**Task requirements:**
Look for "paint" in each line of the records, and copy the lines that have it.

**Source material:**
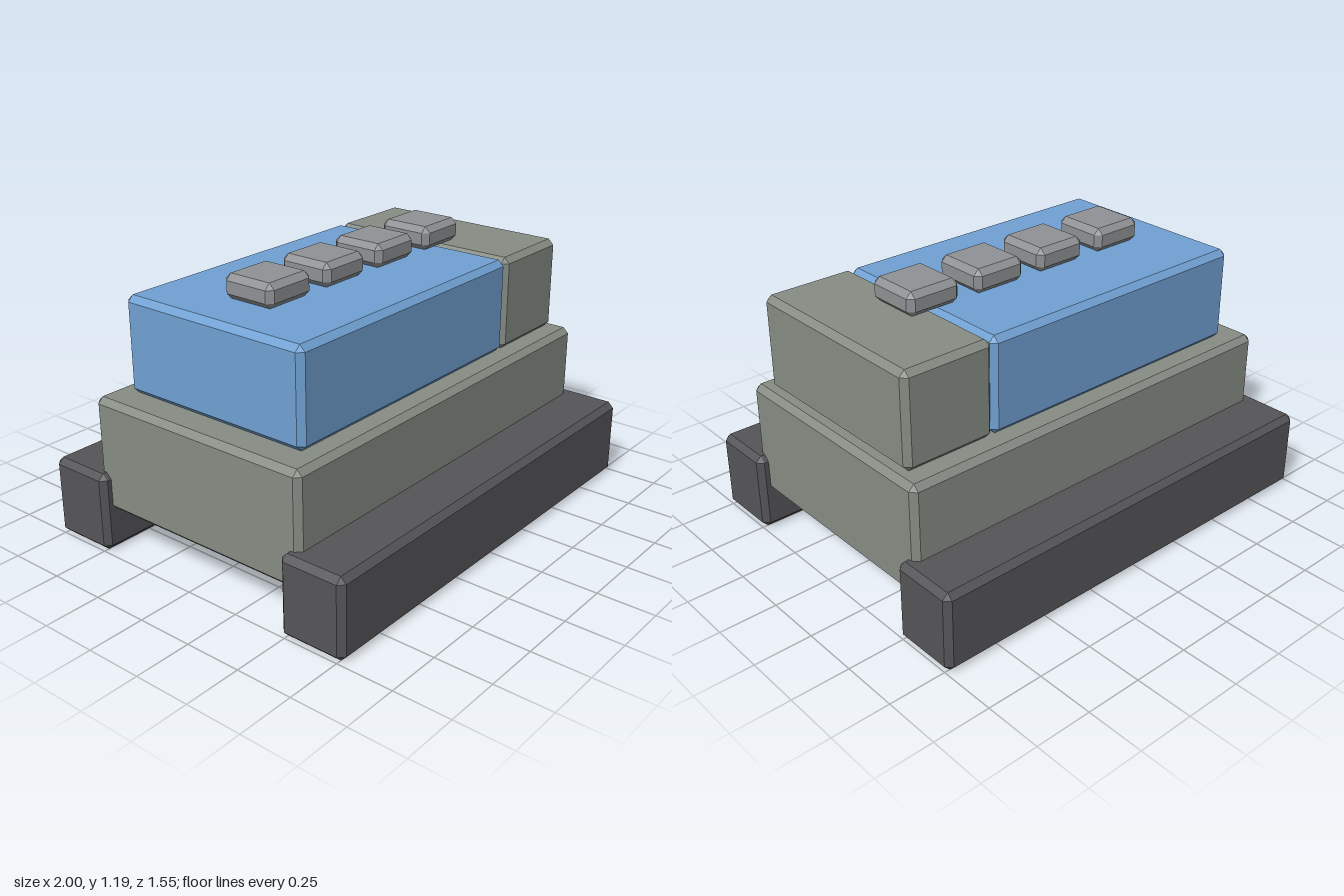
import * as THREE from 'three';
import { ConvexGeometry } from 'three/addons/geometries/ConvexGeometry.js';

const BEVEL = 0.025;
const paint = (color) => new THREE.MeshStandardMaterial({ color, flatShading: true });

// Box with flat chamfers, given by its extents on each axis
function bevelBox(name, [x0, x1], [y0, y1], [z0, z1], material) {
  const h = [(x1 - x0) / 2, (y1 - y0) / 2, (z1 - z0) / 2];
  const points = [];
  for (const sx of [-1, 1]) for (const sy of [-1, 1]) for (const sz of [-1, 1]) {
    for (let full = 0; full < 3; full++) {
      const d = h.map((v, i) => (i === full ? v : v - BEVEL));
      points.push(new THREE.Vector3(sx * d[0], sy * d[1], sz * d[2]));
    }
  }
  const mesh = new THREE.Mesh(new ConvexGeometry(points), material);
  mesh.name = name;
  mesh.position.set((x0 + x1) / 2, (y0 + y1) / 2, (z0 + z1) / 2);
  return mesh;
}

export function createModel() {
  const model = new THREE.Group();
  model.name = 'trackedVehicle';
  const dark = paint(0x555457);
  const olive = paint(0x868c84);
  const blue = paint(0x70a0d2);
  const grey = paint(0x8f9194);

  // Tracks along both long sides
  model.add(bevelBox('frontTrack', [-1, 1], [0, 0.35], [0.475, 0.775], dark));
  model.add(bevelBox('backTrack', [-1, 1], [0, 0.35], [-0.775, -0.475], dark));

  // Hull slung between the tracks
  model.add(bevelBox('hull', [-0.955, 0.955], [0.18, 0.675], [-0.54, 0.54], olive));

  // Upper deck: cargo tank and cab
  model.add(bevelBox('tank', [-0.835, 0.5], [0.675, 1.09], [-0.457, 0.457], blue));
  model.add(bevelBox('cab', [0.497, 0.914], [0.675, 1.09], [-0.457, 0.457], olive));

  // Row of roof hatches
  for (let i = 0; i < 4; i++) {
    const x = -0.5 + i / 3;
    model.add(bevelBox(`hatch${i + 1}`, [x - 0.125, x + 0.125], [1.09, 1.193], [-0.125, 0.125], grey));
  }
  return model;
}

**Solution to the exercise:**
const paint = (color) => new THREE.MeshStandardMaterial({ color, flatShading: true });
  const dark = paint(0x555457);
  const olive = paint(0x868c84);
  const blue = paint(0x70a0d2);
  const grey = paint(0x8f9194);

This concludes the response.